Cranberry has been widely utilized as a popular botanical dietary supplement to prevent urinary tract infection. The study aims to evaluate the enhanced bactericidal activities of cranberry against uropathogenic Escherichia coli (UPEC) by adding a small quantity of naturally derived antimicrobials. The antibacterial effect was examined with cranberry extract alone (15 and 20%), three kinds of medium-chain fatty acids alone (caprylic, capric, and lauric acid; 0.05–1.0 mM), essential oils alone (carvacrol and thymol; 0.5–1.0 mM), and cranberry extract containing medium-chain fatty acids or essential oils at 37 °C for 1 min. The survivors were remarkably reduced with cranberry extract containing any of the antimicrobials. For example, cranberry extract (15 and 20%) with 1.0 mM of each caprylic acid, lauric acid, and carvacrol resulted in the complete eradication of UPEC (7.55 log reduction). Flow cytometry analysis of UPEC cells exposed to combined treatment showed clear membrane disruption and cell death (>95% of damage). Adding antimicrobials to cranberry extract did not affect (P > 0.05) the characteristics of the cranberry extract (Color, °Brix, pH). The present method may be more acceptable to consumers, who tend to avoid products containing synthetic chemicals and prefer the use of natural agents.

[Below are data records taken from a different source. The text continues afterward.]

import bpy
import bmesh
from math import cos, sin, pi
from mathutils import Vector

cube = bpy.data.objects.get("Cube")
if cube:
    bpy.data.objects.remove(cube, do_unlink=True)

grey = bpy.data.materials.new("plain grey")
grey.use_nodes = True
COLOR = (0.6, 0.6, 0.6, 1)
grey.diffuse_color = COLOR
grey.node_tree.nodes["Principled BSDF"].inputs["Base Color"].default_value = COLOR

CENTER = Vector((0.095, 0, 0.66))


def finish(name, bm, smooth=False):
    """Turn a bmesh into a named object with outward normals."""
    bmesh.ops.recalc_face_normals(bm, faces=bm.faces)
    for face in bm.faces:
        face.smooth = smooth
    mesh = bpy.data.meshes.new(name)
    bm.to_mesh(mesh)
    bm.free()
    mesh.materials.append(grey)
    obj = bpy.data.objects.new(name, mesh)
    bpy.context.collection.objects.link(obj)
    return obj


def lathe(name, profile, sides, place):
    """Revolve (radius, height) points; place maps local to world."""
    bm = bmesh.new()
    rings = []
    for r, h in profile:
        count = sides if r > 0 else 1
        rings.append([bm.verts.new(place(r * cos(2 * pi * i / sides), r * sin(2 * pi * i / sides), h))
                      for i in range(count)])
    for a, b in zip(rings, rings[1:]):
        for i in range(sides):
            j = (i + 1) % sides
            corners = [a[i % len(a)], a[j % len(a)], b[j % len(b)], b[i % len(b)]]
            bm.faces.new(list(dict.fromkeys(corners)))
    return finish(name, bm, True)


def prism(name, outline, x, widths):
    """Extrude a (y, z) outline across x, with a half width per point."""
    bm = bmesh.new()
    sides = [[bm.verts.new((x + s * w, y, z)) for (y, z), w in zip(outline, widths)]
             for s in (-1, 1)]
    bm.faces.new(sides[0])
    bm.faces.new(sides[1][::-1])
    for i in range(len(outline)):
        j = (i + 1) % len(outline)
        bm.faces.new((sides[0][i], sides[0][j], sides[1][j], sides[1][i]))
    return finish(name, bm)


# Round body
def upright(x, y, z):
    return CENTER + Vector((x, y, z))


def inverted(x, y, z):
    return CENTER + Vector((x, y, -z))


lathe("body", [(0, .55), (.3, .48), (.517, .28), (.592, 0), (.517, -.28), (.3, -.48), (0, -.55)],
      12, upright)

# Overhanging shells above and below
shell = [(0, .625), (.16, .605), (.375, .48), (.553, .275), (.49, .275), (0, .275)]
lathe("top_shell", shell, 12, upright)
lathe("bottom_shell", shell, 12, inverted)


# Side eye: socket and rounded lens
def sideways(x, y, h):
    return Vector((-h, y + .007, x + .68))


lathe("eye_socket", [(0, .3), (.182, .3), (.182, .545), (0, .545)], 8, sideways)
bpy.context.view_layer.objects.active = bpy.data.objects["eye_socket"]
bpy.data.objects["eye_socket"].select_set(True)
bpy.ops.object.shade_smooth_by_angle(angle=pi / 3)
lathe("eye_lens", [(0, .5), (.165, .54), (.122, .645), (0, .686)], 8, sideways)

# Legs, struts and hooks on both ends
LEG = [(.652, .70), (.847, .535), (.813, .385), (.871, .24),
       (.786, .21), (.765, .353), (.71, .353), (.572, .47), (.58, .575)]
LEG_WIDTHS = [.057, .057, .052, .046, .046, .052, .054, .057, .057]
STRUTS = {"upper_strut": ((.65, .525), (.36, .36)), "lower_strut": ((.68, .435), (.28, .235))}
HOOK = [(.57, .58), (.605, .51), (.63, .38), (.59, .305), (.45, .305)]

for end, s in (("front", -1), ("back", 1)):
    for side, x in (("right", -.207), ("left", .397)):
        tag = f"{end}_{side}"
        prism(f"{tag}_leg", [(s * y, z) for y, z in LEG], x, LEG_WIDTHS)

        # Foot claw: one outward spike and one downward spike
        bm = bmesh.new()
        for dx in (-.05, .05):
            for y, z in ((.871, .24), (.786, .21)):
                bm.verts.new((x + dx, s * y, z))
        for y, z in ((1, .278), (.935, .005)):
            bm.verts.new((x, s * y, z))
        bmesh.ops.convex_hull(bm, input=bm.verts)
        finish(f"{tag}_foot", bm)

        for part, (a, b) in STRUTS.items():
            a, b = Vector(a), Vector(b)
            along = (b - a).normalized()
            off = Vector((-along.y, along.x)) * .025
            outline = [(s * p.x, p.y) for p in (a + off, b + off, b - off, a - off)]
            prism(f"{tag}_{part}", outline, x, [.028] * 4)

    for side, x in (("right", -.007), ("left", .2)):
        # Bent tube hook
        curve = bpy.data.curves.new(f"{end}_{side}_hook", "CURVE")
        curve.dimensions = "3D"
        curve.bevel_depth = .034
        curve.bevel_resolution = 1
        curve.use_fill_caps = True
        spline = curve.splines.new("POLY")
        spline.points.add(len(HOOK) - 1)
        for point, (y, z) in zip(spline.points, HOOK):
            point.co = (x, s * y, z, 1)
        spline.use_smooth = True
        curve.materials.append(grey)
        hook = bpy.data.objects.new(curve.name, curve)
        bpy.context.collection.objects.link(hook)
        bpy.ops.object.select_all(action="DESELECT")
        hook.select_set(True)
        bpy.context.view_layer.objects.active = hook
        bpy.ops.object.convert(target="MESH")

- Bactericidal effect
- Naturally derived antimicrobial
- Uropathogenic E. coli
ASJC Scopus subject areas
- Food Science